Austin Jenkins

Since January 2004, Austin Jenkins has been the Olympia-based political reporter for the Northwest News Network. In that position, Austin covers Northwest politics and public policy as well as the Washington State legislature. You can also see Austin on television as host of TVW's (the C–SPAN of Washington State) Emmy-nominated public affairs program "Inside Olympia." Prior to joining the Northwest News Network, Austin worked as a television reporter in Seattle, Portland and Boise. Austin is a graduate of Garfield High School in Seattle and Connecticut College in New London, Connecticut. Austin’s reporting has been recognized with awards from the Association of Capitol Reporters and Editors, Public Radio News Directors Incorporated and the Society of Professional Journalists.

Heavy rains have flooded the one road in and out of La Push on the Washington coast. That means the 300-400 residents of the Quileute Indian Reservation are cut off.

Prosecutors in Washington state want voters to decide in 2016 whether to keep or repeal the death penalty. It’s been 40 years since Washington voters last weighed-in on the death penalty. King County Prosecutor Dan Satterberg says the time has come for voters to have another say on the subject.

Opponents of Initiative 1366, a tax-limiting measure passed by Washington voters on November 3, said they will try to get an injunction to keep the new law from taking effect. That announcement Thursday comes as the Washington Supreme Court affirmed a lower court ruling that allowed the measure to remain on the ballot.

A Washington state senator says he will try again in January to convince his colleagues to ban marine mammal shows. That announcement Monday came as SeaWorld said it will end orca whale performances at its San Diego theme park next year.

Washington is unlikely to meet a January deadline to provide jail inmates with court-ordered mental health services within seven days.

A staffing shortage at Western State Hospital has created a crisis situation. Federal inspectors this week determined that patients and staff face immediate risk for harm.

There’s a surprise newcomer to the campaign for a higher minimum wage in Washington. It’s the state’s restaurant association.

Washington voters appear to have given the thumbs up to another Tim Eyman tax-limiting measure. But the courts could get the final say.

Alcoa’s decision to idle two aluminum plants in Washington comes just months after state lawmakers renewed tax breaks for the company.

The attorney for indicted Washington State Auditor Troy Kelley wants some of the charges against his client dropped.

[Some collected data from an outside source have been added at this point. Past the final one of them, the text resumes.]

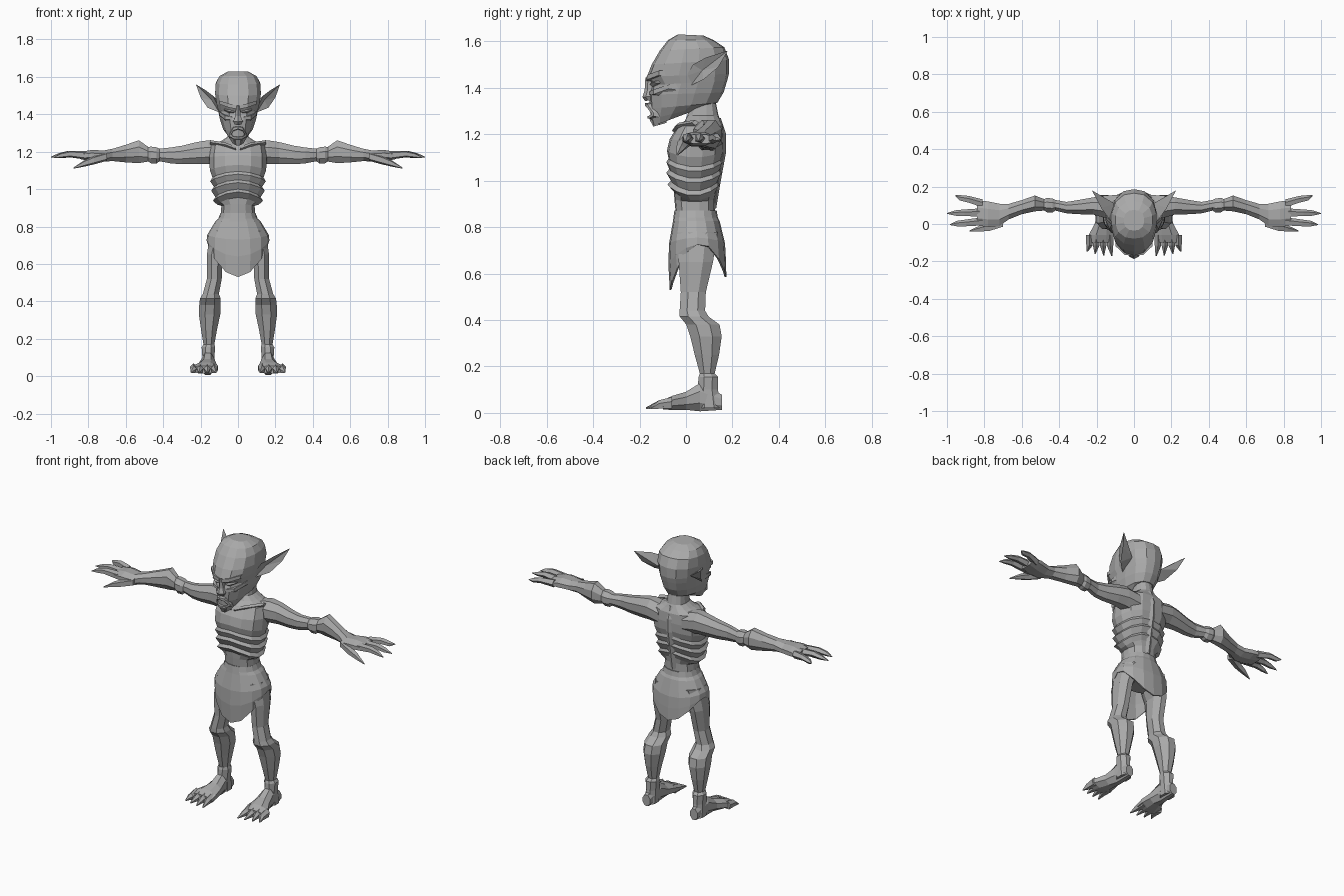
import bpy, bmesh, math
from mathutils import Vector

skin = bpy.data.materials.new("plain_grey")
skin.diffuse_color = (0.4, 0.4, 0.4, 1)


def finish(name, bm, mirror):
    bmesh.ops.recalc_face_normals(bm, faces=bm.faces)
    me = bpy.data.meshes.new(name)
    bm.to_mesh(me)
    bm.free()
    me.materials.append(skin)
    ob = bpy.data.objects.new(name, me)
    bpy.context.collection.objects.link(ob)
    if mirror:
        ob.modifiers.new("mirror", 'MIRROR')
    return ob


def loft(name, rings, n=8, power=2.0, mirror=False, caps=True, turn=0.0):
    """Skin a row of rings; each ring is (centre, half axis u, half axis v, side dip)."""
    bm = bmesh.new()
    rows = []
    for c, u, v, dip in rings:
        row = []
        for i in range(n):
            a = 2 * math.pi * (i + turn) / n
            ca, sa = math.cos(a), math.sin(a)
            k = (abs(ca) ** power + abs(sa) ** power) ** (-1 / power)
            p = Vector(c) + Vector(u) * ca * k + Vector(v) * sa * k
            p.z -= dip * ca * ca
            row.append(bm.verts.new(p))
        rows.append(row)
    for a, b in zip(rows, rows[1:]):
        for i in range(n):
            j = (i + 1) % n
            bm.faces.new((a[i], a[j], b[j], b[i]))
    if caps:
        bm.faces.new(rows[0])
        bm.faces.new(rows[-1])
    return finish(name, bm, mirror)


def up(zf, zb, x0, x1, yf, yb, dip=0):
    """Ring around z, with separate heights at front and back."""
    return (((x0 + x1) / 2, (yf + yb) / 2, (zf + zb) / 2), ((x1 - x0) / 2, 0, 0),
            (0, (yf - yb) / 2, (zf - zb) / 2), dip)


def out(x, y0, y1, z0, z1):
    """Ring around x."""
    return ((x, (y0 + y1) / 2, (z0 + z1) / 2), (0, (y1 - y0) / 2, 0), (0, 0, (z1 - z0) / 2), 0)


def fwd(y, x0, x1, z0, z1):
    """Ring around y."""
    return (((x0 + x1) / 2, y, (z0 + z1) / 2), ((x1 - x0) / 2, 0, 0), (0, 0, (z1 - z0) / 2), 0)


# Torso with rib ridges and neck: z, half width, front y, back y, side dip
torso = [(.70, .09, -.02, .12, 0), (.82, .10, -.05, .13, 0), (.87, .092, -.045, .125, 0),
         (.92, .09, -.05, .125, .01), (.955, .112, -.052, .13, .04), (.985, .135, -.08, .145, .05),
         (1.0, .122, -.065, .138, .045), (1.035, .145, -.085, .155, .045),
         (1.05, .13, -.072, .148, .04), (1.08, .15, -.085, .16, .04),
         (1.095, .138, -.075, .155, .035), (1.13, .152, -.082, .165, .03),
         (1.18, .155, -.07, .167, .01), (1.235, .145, -.035, .162, 0),
         (1.258, .09, -.005, .15, 0), (1.28, .056, .005, .14, 0), (1.33, .05, .02, .13, 0),
         (1.38, .05, .02, .13, 0)]
loft("torso", [up(z, z, -w, w, f, b, d) for z, w, f, b, d in torso], 14, 2.5, turn=.5)

# Collar bones and spine
loft("collar_bone", [out(x, y - .015, y + .015, z - .012, z + .012)
                     for x, y, z in ((.01, -.045, 1.215), (.07, -.03, 1.238), (.15, .04, 1.25))],
     4, mirror=True)
loft("spine", [up(z, z, -.02, .02, y - .02, y) for z, y in
               ((.88, .13), (1.0, .15), (1.12, .172), (1.2, .173), (1.27, .15))], 4)

# Head: front z, back z, half width, front y, back y
head = [(1.235, 1.30, .036, -.142, .03), (1.265, 1.322, .056, -.152, .085),
        (1.31, 1.335, .08, -.155, .135), (1.37, 1.38, .098, -.160, .162),
        (1.412, 1.43, .107, -.145, .177), (1.448, 1.46, .115, -.168, .185),
        (1.50, 1.52, .124, -.148, .186), (1.56, 1.575, .12, -.113, .165),
        (1.605, 1.605, .1, -.078, .12), (1.63, 1.625, .055, -.035, .075)]
loft("head", [up(zf, zb, -w, w, f, b) for zf, zb, w, f, b in head], 14, 2.4, turn=.5)

# Face
loft("nose", [up(1.445, 1.445, -.012, .012, -.175, -.13), up(1.39, 1.39, -.016, .016, -.178, -.13),
              up(1.36, 1.365, -.03, .03, -.188, -.13), up(1.343, 1.35, -.02, .02, -.176, -.13)], 6,
     turn=.5)
loft("brow", [out(.008, -.178, -.13, 1.425, 1.45), out(.05, -.172, -.12, 1.432, 1.462),
              out(.1, -.125, -.07, 1.45, 1.478)], 4, mirror=True, turn=.5)
loft("eye", [out(.02, -.153, -.13, 1.408, 1.416), out(.045, -.157, -.12, 1.404, 1.426),
             out(.075, -.138, -.1, 1.42, 1.43)], 6, mirror=True)
loft("cheek", [out(.03, -.16, -.12, 1.365, 1.39), out(.07, -.145, -.09, 1.365, 1.4),
               out(.1, -.08, -.02, 1.39, 1.42)], 5, mirror=True)
loft("upper_lip", [out(0, -.182, -.13, 1.318, 1.338), out(.025, -.172, -.12, 1.308, 1.335),
                   out(.046, -.145, -.1, 1.272, 1.298)], 5, mirror=True)
loft("lower_lip", [out(0, -.17, -.12, 1.264, 1.282), out(.022, -.165, -.11, 1.264, 1.284),
                   out(.046, -.14, -.1, 1.278, 1.298)], 5, mirror=True)
loft("chin", [up(1.232, 1.25, -.02, .02, -.145, -.08), up(1.262, 1.27, -.032, .032, -.162, -.08)], 6)

# Pointed ears: outline joined to a hollow front and a raised back
outline = [(.1, .02, 1.41), (.11, .0, 1.45), (.135, .03, 1.5), (.175, .085, 1.53), (.225, .18, 1.56),
           (.2, .14, 1.49), (.162, .075, 1.435)]
bm = bmesh.new()
rim = [bm.verts.new(p) for p in outline]
hollow, back = bm.verts.new((.14, .07, 1.475)), bm.verts.new((.105, .11, 1.47))
for i, a in enumerate(rim):
    b = rim[(i + 1) % len(rim)]
    bm.faces.new((a, b, hollow))
    bm.faces.new((b, a, back))
finish("ear", bm, True)

# Arms running into palms: x, y range, z range
arm = [(.08, .02, .16, 1.12, 1.25), (.16, .03, .155, 1.13, 1.265), (.22, .048, .145, 1.13, 1.255),
       (.3, .05, .13, 1.13, 1.235), (.36, .055, .12, 1.135, 1.225), (.42, .07, .13, 1.147, 1.218),
       (.435, .06, .138, 1.135, 1.226), (.465, .06, .142, 1.135, 1.23), (.48, .07, .135, 1.145, 1.228),
       (.53, .065, .155, 1.135, 1.265), (.6, .05, .13, 1.14, 1.24), (.67, .022, .11, 1.148, 1.218),
       (.72, -.015, .112, 1.145, 1.208), (.78, -.02, .125, 1.148, 1.212),
       (.84, -.012, .132, 1.158, 1.2)]
loft("arm", [out(*r) for r in arm], 8, 2.2, mirror=True, turn=.5)


def digit(name, pts):
    """Tapered finger along x: centre point, half width, half height."""
    loft(name, [out(x, y - w, y + w, z - h, z + h) for x, y, z, w, h in pts], 5, mirror=True)


for i, (y0, x1, y1, z1) in enumerate(((.108, .955, .152, 1.18), (.06, 1.0, .056, 1.172),
                                      (.012, .985, -.004, 1.168))):
    mid = .5 * (.81 + x1)
    digit(f"finger_{i + 1}", [(.81, y0, 1.18, .024, .024),
                              (mid, (y0 + y1) / 2, 1.188, .02, .018),
                              (mid + .05, y0 * .3 + y1 * .7, 1.18, .016, .014),
                              (x1, y1, z1, .002, .002)])
digit("thumb", [(.7, .01, 1.175, .03, .025), (.77, -.015, 1.155, .026, .024),
                (.82, -.025, 1.138, .019, .018), (.88, -.038, 1.112, .003, .003)])

# Ragged loincloth, hem long at front and back
skirt = loft("loincloth", [up(.872, .872, -.094, .094, -.05, .132), up(.842, .842, -.105, .105, -.054, .137),
                           up(.826, .826, -.122, .122, -.056, .145), up(.73, .73, -.165, .165, -.073, .168, -.025),
                           up(.64, .66, -.168, .168, -.076, .172, -.075),
                           up(.53, .585, -.165, .165, -.07, .174, -.17)], 16, 2.3, caps=False)
solid = skirt.modifiers.new("thickness", 'SOLIDIFY')
solid.thickness = .008

# Legs: z, x range, y range
leg = [(.78, .02, .15, -.04, .14), (.65, .08, .168, -.035, .12), (.52, .085, .168, -.025, .088),
       (.44, .1, .19, -.03, .085), (.415, .09, .206, -.03, .1), (.38, .09, .21, -.002, .148),
       (.33, .092, .212, .015, .157), (.25, .11, .2, .035, .145), (.17, .125, .186, .058, .125),
       (.155, .12, .196, .052, .14), (.1, .125, .192, .048, .14), (.02, .125, .195, .05, .152)]
loft("leg", [up(z, z, a, b, f, k) for z, a, b, f, k in leg], 8, 2.4, mirror=True, turn=.5)

# Feet and clawed toes
foot = [(.154, .135, .185, .012, .08), (.06, .125, .196, .005, .13), (0, .115, .212, .012, .092),
        (-.06, .106, .245, .012, .074), (-.1, .108, .255, .014, .055)]
loft("foot", [fwd(*r) for r in foot], 8, 2.8, mirror=True, turn=.5)
for i, (x, tip, y) in enumerate(((.128, .118, -.172), (.165, .162, -.168), (.202, .208, -.16),
                                 (.238, .25, -.148))):
    loft(f"toe_{i + 1}", [fwd(-.06, x - .02, x + .02, .013, .068), fwd(-.115, x - .018, x + .018, .014, .055),
                          fwd(y, tip - .003, tip + .003, .016, .024)], 5, mirror=True, turn=.25)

Attorney Angelo Calfo is also petitioning a judge to break apart the criminal indictment into separate trials.